lutely demanded by the nature of his poem.
He is describing an actual journey, and his exactness makes a part of the verisimilitude.
We read the Paradise Lost as a poem, the Commedia as a record of fact; and no one can read Dante without believing his story, for it is plain that he believed it himself.
It is false aesthetics to confound the grandiose with the imaginative.

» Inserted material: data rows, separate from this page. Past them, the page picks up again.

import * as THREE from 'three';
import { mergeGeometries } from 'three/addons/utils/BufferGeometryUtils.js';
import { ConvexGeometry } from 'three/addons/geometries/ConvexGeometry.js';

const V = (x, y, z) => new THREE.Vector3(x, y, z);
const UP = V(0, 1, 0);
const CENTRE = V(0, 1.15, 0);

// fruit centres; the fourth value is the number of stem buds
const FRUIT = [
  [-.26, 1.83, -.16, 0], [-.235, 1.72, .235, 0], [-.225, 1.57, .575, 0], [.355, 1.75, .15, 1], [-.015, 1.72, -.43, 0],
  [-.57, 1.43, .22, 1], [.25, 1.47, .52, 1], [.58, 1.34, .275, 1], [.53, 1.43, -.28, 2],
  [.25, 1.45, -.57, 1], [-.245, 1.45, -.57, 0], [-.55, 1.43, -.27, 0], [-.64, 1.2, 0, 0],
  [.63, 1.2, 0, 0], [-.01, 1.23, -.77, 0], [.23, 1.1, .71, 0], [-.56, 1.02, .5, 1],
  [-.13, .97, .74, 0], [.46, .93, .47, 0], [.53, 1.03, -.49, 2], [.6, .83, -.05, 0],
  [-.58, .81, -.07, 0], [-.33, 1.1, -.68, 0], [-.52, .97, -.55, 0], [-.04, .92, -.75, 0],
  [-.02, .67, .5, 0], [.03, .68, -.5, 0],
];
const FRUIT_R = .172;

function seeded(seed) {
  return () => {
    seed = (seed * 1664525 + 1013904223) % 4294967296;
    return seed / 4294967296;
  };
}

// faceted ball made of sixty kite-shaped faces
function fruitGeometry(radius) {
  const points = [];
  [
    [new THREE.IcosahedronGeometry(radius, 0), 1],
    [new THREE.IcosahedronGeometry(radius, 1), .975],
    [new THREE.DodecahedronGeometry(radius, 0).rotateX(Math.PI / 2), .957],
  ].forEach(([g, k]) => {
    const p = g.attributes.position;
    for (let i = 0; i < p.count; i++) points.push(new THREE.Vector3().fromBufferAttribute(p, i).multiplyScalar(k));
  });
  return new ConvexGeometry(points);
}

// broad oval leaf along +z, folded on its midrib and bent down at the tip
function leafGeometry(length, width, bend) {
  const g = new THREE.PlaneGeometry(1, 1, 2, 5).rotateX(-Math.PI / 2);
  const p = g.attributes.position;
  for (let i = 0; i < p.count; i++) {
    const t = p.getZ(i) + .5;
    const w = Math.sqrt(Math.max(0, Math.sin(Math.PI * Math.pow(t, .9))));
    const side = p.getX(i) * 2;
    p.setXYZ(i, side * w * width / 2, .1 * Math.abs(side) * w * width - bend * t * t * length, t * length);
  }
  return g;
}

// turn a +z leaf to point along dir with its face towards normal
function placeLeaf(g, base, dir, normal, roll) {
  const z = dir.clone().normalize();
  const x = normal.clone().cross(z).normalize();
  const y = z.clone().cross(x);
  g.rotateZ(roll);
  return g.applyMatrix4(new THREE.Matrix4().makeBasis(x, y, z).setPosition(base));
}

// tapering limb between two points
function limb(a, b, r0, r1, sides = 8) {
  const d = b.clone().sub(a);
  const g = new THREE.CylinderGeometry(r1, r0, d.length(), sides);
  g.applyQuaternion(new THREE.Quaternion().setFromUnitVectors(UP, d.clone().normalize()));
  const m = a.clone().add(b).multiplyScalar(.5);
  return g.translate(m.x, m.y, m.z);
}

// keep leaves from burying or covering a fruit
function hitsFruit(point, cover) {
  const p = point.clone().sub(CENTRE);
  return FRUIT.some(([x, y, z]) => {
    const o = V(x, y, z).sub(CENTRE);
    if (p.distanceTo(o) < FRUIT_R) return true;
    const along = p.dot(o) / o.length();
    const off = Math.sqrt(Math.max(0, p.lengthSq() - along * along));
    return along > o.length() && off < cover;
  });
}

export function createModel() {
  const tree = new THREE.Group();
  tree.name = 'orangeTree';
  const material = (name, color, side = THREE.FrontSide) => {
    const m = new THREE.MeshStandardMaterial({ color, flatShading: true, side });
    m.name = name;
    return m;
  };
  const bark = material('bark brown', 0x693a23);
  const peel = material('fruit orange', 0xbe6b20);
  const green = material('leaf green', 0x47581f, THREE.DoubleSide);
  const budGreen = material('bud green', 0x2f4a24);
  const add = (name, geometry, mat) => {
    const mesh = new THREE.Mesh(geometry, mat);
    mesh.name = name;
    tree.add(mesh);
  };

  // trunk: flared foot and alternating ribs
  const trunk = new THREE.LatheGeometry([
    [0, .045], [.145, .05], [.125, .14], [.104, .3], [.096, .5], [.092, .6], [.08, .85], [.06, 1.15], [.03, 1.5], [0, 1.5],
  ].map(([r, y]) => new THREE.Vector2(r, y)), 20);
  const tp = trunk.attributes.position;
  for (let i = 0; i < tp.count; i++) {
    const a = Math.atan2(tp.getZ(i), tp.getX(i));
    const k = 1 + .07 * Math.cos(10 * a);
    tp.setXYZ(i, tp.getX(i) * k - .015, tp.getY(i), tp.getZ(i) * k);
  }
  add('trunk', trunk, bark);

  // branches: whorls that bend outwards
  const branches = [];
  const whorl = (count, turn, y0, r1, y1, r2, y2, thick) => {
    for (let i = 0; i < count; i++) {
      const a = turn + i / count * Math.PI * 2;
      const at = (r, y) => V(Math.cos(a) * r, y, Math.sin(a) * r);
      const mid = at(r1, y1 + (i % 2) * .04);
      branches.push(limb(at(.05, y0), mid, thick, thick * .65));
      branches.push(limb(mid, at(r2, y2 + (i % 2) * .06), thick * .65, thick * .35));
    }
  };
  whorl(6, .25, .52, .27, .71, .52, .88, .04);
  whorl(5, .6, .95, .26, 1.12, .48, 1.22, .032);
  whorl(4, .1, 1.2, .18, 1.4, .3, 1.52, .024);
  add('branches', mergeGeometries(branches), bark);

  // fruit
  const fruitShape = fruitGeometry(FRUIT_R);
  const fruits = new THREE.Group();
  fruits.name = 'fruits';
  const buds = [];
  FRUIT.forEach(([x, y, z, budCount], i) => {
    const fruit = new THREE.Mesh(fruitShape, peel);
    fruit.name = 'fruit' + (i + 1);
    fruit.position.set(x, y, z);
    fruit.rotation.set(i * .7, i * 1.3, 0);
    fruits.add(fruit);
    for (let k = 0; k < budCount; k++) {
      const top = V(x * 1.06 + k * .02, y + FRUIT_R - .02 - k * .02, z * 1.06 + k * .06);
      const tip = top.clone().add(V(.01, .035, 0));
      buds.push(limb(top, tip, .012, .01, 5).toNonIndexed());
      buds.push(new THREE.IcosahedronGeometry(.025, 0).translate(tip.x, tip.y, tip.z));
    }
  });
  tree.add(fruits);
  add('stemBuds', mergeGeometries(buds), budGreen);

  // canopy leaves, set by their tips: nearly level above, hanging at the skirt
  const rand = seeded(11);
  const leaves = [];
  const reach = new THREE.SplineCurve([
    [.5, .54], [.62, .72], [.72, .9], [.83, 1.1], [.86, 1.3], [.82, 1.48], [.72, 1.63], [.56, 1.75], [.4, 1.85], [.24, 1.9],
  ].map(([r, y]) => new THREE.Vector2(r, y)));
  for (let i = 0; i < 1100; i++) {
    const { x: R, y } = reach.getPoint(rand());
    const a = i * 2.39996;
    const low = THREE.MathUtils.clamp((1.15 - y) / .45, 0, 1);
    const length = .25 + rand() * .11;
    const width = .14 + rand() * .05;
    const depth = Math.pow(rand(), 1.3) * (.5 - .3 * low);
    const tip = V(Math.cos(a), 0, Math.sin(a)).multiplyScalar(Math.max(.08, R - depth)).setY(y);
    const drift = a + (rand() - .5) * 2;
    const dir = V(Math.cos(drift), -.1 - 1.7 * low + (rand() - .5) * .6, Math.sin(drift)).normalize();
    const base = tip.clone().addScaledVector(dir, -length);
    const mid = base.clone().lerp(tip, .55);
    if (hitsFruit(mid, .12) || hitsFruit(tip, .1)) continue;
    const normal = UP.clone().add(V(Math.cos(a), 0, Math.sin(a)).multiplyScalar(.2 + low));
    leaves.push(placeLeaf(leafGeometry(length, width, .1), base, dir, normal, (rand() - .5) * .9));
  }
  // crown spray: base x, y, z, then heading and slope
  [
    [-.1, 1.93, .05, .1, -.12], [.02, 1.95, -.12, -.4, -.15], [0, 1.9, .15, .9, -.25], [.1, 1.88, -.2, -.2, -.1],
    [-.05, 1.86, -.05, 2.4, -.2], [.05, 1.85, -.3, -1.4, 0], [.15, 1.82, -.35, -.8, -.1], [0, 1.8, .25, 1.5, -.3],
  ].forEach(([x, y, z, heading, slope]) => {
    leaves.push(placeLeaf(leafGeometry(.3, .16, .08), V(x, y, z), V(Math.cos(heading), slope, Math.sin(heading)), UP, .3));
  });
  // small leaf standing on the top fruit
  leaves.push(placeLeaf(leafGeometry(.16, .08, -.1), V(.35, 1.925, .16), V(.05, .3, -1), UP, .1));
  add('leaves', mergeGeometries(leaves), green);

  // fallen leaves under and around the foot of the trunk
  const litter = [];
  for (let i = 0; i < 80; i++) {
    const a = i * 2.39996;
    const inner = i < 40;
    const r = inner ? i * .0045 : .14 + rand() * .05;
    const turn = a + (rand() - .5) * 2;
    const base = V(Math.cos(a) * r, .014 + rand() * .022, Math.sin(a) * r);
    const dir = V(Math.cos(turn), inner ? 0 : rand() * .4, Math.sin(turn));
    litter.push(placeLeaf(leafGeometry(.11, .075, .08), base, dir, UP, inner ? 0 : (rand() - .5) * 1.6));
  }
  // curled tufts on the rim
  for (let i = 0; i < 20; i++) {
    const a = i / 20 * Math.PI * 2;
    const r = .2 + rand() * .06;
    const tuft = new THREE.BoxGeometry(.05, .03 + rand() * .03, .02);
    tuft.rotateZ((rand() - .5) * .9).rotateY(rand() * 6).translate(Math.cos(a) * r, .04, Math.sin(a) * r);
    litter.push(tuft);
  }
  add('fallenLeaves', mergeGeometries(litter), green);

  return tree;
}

Milton's angels are not to be compared with Dante's, at once real and supernatural; and the Deity of Milton is a Calvinistic Zeus, while nothing in all poetry approaches the imaginative grandeur of Dante's vision of God at the conclusion of the Paradiso. In all literary history there is no such figure as Dante, no such homogeneousness of life and works, such loyalty to ideas, such sublime irrecognition of the unessential; and there is no moral more touching than that the contemporary recognition of such a nature, so endowed and so faithful to its endowment, should be summed up in the sentence of Florence: Igne com